[Data excerpts]
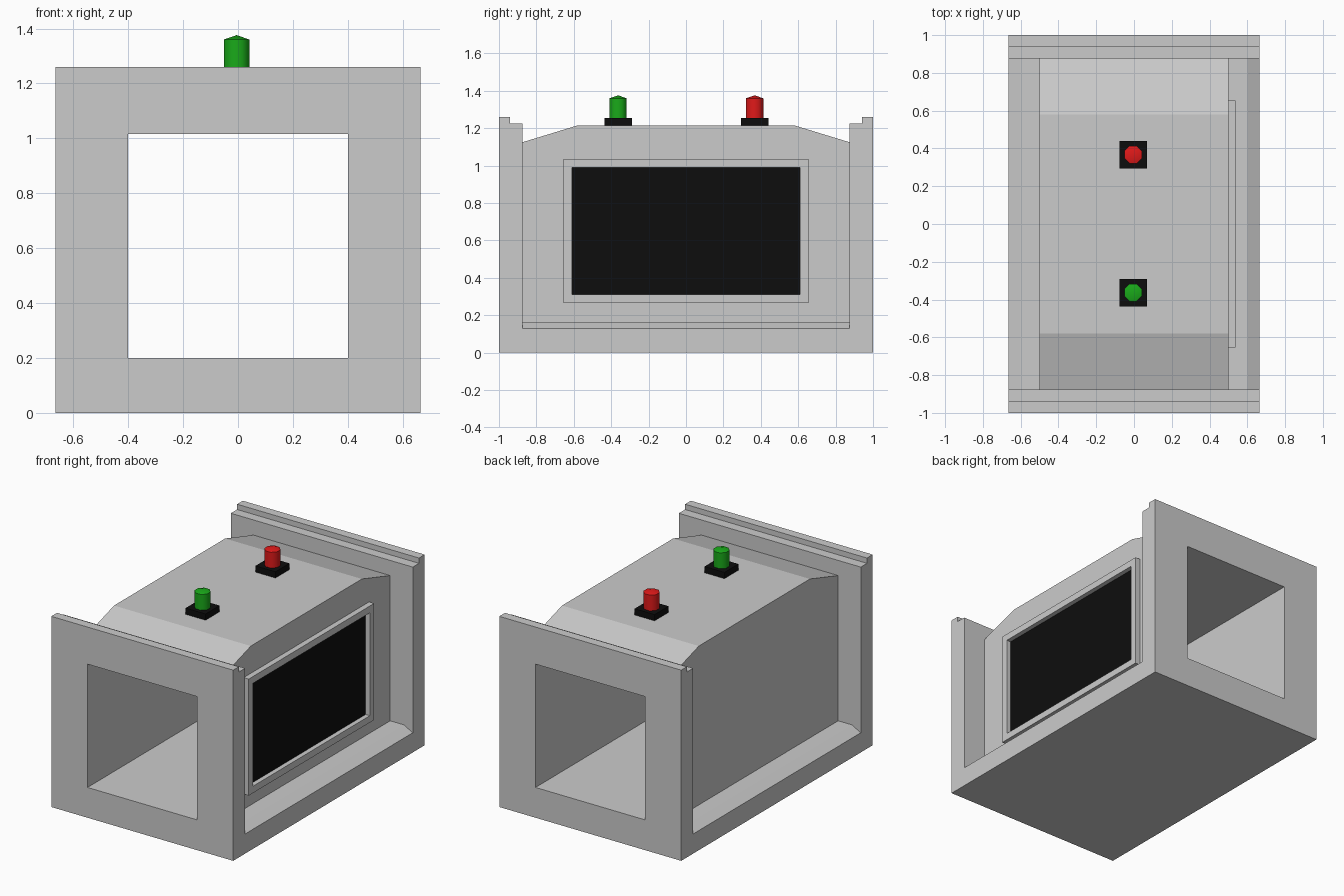
import bpy, bmesh, math
from mathutils import Vector

if "Cube" in bpy.data.objects:
    bpy.data.objects.remove(bpy.data.objects["Cube"])


def material(name, color):
    m = bpy.data.materials.new(name)
    m.diffuse_color = (*color, 1)
    m.use_nodes = True
    m.node_tree.nodes["Principled BSDF"].inputs["Base Color"].default_value = m.diffuse_color
    return m


def prism(name, pts, to3d, lo, hi, mat=None):
    """Extrude a 2D outline from lo to hi; to3d maps (a, b, depth) to xyz."""
    bm = bmesh.new()
    low = [bm.verts.new(to3d(a, b, lo)) for a, b in pts]
    high = [bm.verts.new(to3d(a, b, hi)) for a, b in pts]
    bm.faces.new(low)
    bm.faces.new(high)
    for i in range(len(pts)):
        j = (i + 1) % len(pts)
        bm.faces.new((low[i], low[j], high[j], high[i]))
    bmesh.ops.recalc_face_normals(bm, faces=bm.faces)
    me = bpy.data.meshes.new(name)
    bm.to_mesh(me)
    bm.free()
    ob = bpy.data.objects.new(name, me)
    bpy.context.collection.objects.link(ob)
    if mat:
        me.materials.append(mat)
    return ob


def rect(a0, a1, b0, b1):
    return [(a0, b0), (a1, b0), (a1, b1), (a0, b1)]


def cut(ob, cutter):
    mod = ob.modifiers.new("cut", 'BOOLEAN')
    mod.operation = 'DIFFERENCE'
    mod.solver = 'EXACT'
    mod.object = cutter
    bpy.context.view_layer.objects.active = ob
    bpy.ops.object.modifier_apply(modifier=mod.name)
    bpy.data.objects.remove(cutter)


along_x = lambda a, b, d: (d, a, b)
along_y = lambda a, b, d: (a, d, b)
along_z = lambda a, b, d: (a, b, d)

black = material("black", (0.004, 0.004, 0.004))
red = material("red", (0.75, 0.01, 0.01))
green = material("green", (0.01, 0.4, 0.01))

# Main housing: side profile with stepped end flanges and sloped roof ends
half = [(0.58, 1.215), (0.875, 1.125), (0.875, 1.225),
        (0.94, 1.225), (0.94, 1.26), (1, 1.26), (1, 0)]
profile = half + [(-y, z) for y, z in reversed(half)]
housing = prism("housing", profile, along_x, -0.665, 0.665)

# Side recesses between the flanges, with a chamfered ledge
for s in (-1, 1):
    pocket = [(s * 0.5, 0.165), (s * 0.6, 0.165), (s * 0.73, 0.095),
              (s * 0.73, 1.5), (s * 0.5, 1.5)]
    cut(housing, prism("pocket_cutter", pocket, along_y, -0.875, 0.875))

# Tunnel straight through
cut(housing, prism("tunnel_cutter", rect(-0.4, 0.4, 0.2, 1.015), along_y, -1.2, 1.2))

# Screen surround and panel on the right side
surround = prism("screen_surround", rect(-0.655, 0.655, 0.265, 1.035), along_x, 0.495, 0.537)
cut(surround, prism("screen_cutter", rect(-0.61, 0.61, 0.31, 0.99), along_x, 0.4, 0.6))
prism("screen_panel", rect(-0.61, 0.61, 0.31, 0.99), along_x, 0.495, 0.506, black)

# Signal lamps on the roof
LX = -0.005
for name, y, mat in (("green", -0.363, green), ("red", 0.367, red)):
    prism(name + "_lamp_base", rect(LX - 0.073, LX + 0.073, y - 0.073, y + 0.073),
          along_z, 1.21, 1.256, black)
    ring = [(LX + 0.05 * math.cos(math.pi * (i + 0.5) / 4),
             y + 0.05 * math.sin(math.pi * (i + 0.5) / 4)) for i in range(8)]
    lamp = prism(name + "_lamp", ring, along_z, 1.25, 1.36, mat)
    # Raise the cap to a shallow point
    bm = bmesh.new()
    bm.from_mesh(lamp.data)
    top = max(bm.faces, key=lambda f: f.calc_center_median().z)
    tip = bmesh.ops.poke(bm, faces=[top])["verts"][0]
    tip.co = Vector((LX, y, 1.376))
    bm.to_mesh(lamp.data)
    bm.free()
    bpy.ops.object.select_all(action='DESELECT')
    lamp.select_set(True)
    bpy.context.view_layer.objects.active = lamp
    bpy.ops.object.shade_smooth_by_angle(angle=math.radians(50))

Instructions to follow →
Which lines of the data include "objects"? Copy each of them.

Answer space →
if "Cube" in bpy.data.objects:
    bpy.data.objects.remove(bpy.data.objects["Cube"])
    ob = bpy.data.objects.new(name, me)
    bpy.context.collection.objects.link(ob)
    bpy.context.view_layer.objects.active = ob
    bpy.data.objects.remove(cutter)
    bpy.context.view_layer.objects.active = lamp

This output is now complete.